  2. Adeloye Adelola. Neurosurgery in Africa, 1989, Ibadan University Press
  3. Qureshi MM, Oluoch-Olunya D. History of neurosurgery in Kenya, East Africa. World Neurosurgery, 2010; 73: 261-263
  4. Neurosurgery in East Africa: Foundations. Harinder S. Mangat, M M Qureshi et al World Neurosurgery. (2018) 113:411-424
  5. Kinasha A, Kucia EJ, Vargas J, Kavolus J, Magarik J, Ellegala DB, et al. Neurosurgery in Tanzania: a discussion of culture, socioeconomics, and humanitarians. World Neurosurg. 2012;78:31-34
  6. Jaime Gasco, Sean M. Barber, Ian E. McCutcheon, Peter M. Black Neurosurgery Certification in Member Societies of the WFNS: Africa and the Middle East. World Neurosurgery DOI:10.1016/j.wneu.2010.09.006 18-27
  7. COSECSA Secretariat
  8. J W M Kiryabirwe: Neurosurgery in Uganda. Neurosurgery Vol 20, No 4, 1987, 664-665


COSECSA –College of Surgeons of East, Central, and Southern Africa

C-CNS-ECSAR; Consortium of Collaborative Neurosurgical Sites of Training in the ECSA region

DRC – Democratic Republic of Congo

ECSA- East, Central and Southern Africa

FCS- Fellowship of the College of Surgeons

MCS- Membership of the College of Surgeons

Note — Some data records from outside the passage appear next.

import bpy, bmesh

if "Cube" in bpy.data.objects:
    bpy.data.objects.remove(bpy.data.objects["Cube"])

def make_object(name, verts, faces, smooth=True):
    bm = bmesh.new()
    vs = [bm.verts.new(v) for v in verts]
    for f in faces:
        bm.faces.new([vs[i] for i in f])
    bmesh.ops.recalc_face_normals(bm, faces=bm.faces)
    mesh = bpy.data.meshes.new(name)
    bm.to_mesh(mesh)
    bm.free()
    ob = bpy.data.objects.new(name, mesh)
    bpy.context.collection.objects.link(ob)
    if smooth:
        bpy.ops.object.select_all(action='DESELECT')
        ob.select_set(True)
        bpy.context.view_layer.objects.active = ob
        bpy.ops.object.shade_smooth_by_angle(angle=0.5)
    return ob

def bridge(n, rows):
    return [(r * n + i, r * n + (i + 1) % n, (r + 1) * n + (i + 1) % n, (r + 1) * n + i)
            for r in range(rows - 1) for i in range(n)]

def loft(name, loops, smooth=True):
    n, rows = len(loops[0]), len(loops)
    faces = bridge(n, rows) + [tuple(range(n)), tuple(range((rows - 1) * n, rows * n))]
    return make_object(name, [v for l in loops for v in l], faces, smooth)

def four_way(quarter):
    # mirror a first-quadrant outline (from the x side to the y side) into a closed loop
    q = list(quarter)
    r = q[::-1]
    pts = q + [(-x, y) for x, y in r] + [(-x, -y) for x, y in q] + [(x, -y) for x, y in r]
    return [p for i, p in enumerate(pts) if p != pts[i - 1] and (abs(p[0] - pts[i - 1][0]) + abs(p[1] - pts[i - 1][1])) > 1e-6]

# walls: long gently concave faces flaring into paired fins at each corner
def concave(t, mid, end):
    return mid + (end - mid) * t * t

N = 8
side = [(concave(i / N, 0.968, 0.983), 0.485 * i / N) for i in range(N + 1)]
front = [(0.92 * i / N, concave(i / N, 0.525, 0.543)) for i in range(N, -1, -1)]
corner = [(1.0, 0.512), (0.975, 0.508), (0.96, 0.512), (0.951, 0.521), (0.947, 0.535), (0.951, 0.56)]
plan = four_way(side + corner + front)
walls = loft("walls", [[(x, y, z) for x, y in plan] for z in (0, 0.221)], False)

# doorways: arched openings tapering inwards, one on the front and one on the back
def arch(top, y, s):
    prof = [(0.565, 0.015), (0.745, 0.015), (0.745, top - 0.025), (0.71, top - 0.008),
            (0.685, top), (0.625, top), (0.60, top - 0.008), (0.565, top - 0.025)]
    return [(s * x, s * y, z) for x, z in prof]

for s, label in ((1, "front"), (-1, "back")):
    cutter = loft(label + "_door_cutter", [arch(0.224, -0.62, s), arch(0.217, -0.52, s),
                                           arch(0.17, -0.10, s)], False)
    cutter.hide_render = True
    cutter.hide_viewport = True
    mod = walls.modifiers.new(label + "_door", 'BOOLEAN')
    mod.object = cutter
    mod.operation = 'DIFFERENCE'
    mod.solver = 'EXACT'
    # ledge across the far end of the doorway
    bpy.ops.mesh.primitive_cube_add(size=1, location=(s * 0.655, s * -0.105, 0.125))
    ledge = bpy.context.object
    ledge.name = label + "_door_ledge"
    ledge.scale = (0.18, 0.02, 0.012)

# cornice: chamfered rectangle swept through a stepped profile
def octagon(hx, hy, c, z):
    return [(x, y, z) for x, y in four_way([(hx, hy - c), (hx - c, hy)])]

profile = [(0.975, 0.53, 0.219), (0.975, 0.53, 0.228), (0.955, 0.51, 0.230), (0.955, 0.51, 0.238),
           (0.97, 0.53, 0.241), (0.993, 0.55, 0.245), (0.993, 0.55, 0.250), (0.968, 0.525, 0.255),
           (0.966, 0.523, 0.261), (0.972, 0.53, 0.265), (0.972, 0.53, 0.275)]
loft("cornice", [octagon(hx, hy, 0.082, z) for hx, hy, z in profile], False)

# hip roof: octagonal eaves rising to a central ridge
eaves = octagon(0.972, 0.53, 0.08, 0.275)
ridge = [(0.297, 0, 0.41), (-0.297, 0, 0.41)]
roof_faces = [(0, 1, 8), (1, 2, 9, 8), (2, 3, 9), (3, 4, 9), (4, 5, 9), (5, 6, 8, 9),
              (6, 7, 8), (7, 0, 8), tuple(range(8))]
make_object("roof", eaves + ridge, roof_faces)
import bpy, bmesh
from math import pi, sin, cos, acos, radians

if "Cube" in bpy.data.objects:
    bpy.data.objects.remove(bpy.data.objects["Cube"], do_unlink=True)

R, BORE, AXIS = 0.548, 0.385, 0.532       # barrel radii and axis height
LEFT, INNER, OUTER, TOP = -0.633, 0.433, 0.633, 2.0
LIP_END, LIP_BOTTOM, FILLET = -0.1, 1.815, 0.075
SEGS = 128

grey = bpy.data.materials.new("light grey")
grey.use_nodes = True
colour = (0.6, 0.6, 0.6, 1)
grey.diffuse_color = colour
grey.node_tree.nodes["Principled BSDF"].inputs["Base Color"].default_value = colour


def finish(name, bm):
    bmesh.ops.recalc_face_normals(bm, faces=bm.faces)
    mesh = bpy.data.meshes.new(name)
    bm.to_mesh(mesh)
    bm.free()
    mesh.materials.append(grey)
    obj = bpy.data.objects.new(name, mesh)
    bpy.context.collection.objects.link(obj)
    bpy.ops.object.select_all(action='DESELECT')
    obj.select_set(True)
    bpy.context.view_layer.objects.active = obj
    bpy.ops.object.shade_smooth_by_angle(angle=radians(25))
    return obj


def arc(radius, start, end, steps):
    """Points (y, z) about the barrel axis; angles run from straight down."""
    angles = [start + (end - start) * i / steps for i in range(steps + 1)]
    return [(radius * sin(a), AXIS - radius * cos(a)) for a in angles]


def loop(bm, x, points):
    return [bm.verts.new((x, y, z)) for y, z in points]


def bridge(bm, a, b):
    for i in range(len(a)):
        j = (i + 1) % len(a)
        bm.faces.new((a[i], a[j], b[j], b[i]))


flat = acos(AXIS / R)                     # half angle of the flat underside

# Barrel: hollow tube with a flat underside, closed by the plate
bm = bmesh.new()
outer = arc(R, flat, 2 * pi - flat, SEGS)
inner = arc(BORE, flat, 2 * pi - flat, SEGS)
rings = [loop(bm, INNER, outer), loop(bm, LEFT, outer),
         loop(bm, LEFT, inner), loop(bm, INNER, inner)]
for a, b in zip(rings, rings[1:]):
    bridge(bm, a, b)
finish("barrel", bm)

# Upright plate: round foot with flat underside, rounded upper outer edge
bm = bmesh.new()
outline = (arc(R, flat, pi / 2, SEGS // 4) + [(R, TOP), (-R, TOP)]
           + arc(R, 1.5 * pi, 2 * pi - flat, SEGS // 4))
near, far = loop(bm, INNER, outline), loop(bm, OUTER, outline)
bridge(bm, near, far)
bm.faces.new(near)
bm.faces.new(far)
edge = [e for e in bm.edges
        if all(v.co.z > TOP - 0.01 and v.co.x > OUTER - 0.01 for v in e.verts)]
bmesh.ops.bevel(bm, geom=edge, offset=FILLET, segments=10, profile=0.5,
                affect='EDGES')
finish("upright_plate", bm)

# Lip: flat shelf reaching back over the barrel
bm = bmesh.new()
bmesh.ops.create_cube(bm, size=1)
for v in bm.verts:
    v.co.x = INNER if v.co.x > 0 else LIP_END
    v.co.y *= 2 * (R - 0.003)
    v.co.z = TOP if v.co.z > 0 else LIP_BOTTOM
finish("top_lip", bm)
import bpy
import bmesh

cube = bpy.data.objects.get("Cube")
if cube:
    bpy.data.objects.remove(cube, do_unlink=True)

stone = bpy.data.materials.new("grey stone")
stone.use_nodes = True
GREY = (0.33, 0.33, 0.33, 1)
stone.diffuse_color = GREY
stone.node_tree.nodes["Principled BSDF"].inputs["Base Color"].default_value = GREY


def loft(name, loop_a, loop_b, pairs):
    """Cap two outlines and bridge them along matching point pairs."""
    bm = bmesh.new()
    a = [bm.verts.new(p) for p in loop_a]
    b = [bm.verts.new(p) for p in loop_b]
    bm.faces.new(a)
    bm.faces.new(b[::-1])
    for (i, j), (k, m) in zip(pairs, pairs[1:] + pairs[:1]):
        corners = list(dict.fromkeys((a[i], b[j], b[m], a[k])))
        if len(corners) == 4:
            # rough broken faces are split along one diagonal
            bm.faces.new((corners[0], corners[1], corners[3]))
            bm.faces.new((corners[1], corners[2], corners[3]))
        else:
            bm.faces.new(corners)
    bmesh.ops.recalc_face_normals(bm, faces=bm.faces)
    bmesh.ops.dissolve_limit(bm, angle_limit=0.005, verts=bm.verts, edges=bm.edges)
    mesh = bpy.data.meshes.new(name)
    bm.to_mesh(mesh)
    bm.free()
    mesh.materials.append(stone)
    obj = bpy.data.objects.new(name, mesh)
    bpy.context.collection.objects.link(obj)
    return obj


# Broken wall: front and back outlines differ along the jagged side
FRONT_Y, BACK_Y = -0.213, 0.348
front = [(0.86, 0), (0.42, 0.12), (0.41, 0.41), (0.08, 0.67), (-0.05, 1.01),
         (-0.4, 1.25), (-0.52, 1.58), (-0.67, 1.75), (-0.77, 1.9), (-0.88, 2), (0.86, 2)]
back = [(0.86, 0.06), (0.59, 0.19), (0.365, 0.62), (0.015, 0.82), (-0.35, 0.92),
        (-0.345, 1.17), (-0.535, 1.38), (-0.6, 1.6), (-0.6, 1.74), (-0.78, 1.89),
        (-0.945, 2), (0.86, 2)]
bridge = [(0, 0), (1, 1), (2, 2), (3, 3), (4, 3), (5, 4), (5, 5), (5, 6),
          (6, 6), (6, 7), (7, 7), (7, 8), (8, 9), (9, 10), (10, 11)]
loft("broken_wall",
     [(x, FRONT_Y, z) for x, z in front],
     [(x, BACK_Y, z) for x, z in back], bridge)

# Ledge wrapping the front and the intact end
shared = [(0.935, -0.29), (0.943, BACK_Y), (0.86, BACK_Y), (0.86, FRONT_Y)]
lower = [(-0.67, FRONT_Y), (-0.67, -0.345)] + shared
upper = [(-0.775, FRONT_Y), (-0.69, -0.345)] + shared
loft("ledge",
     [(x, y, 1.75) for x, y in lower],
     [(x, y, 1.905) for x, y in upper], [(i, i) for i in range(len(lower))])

MMC – Muhimbili Medical Center

MOI – Muhimbili Orthopaedic Institute

NED – Neurosurgical Education Development

NSTP-ECSA – Neurosurgical Training Program of the East, Central, and Southern Africa.